• GOAL OF THE EXERCISE
How many lines of the entries hold the string "data"? Reply with the number alone.
**** SUPPLIED RECORDS ****
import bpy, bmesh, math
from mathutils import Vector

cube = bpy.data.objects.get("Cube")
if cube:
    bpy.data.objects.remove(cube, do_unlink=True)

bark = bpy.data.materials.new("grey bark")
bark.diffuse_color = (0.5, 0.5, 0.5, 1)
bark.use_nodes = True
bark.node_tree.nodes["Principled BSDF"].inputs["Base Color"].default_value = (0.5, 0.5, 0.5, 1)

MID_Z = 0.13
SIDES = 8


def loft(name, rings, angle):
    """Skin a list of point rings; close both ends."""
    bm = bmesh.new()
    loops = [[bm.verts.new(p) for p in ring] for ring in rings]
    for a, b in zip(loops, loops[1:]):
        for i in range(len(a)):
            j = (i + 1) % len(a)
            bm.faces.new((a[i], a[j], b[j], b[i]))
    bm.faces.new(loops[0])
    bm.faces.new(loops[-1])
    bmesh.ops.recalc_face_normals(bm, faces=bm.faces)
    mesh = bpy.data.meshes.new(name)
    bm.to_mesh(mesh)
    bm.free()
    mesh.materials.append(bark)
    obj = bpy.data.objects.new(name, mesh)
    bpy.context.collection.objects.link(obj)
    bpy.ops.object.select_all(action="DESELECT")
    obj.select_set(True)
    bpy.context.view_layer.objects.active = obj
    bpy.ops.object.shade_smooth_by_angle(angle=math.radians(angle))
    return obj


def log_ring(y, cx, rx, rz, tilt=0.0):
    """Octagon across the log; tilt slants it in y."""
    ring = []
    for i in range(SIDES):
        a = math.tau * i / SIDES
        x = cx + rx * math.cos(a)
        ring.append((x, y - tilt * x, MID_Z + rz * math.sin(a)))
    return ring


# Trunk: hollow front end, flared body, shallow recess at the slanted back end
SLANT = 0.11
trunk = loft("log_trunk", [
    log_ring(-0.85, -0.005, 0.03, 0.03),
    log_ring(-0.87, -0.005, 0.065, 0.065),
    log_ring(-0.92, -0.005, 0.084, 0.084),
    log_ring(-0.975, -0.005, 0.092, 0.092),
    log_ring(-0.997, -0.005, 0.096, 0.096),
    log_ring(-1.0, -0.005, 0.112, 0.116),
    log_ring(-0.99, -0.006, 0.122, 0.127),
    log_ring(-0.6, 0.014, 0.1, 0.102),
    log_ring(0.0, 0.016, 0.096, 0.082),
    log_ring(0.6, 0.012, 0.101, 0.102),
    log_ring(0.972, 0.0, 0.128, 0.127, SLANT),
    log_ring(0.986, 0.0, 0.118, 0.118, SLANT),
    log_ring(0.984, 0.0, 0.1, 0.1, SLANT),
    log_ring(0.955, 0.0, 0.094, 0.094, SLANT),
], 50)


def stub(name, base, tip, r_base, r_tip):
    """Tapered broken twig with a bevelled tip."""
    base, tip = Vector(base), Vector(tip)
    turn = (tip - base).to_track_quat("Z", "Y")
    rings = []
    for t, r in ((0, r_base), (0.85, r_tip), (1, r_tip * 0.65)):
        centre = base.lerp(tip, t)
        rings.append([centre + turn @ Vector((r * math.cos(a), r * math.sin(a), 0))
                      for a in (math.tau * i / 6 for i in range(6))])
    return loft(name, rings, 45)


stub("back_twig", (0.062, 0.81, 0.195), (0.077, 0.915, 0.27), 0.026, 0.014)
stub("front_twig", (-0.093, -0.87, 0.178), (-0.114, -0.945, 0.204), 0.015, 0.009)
****
• SOLUTION
5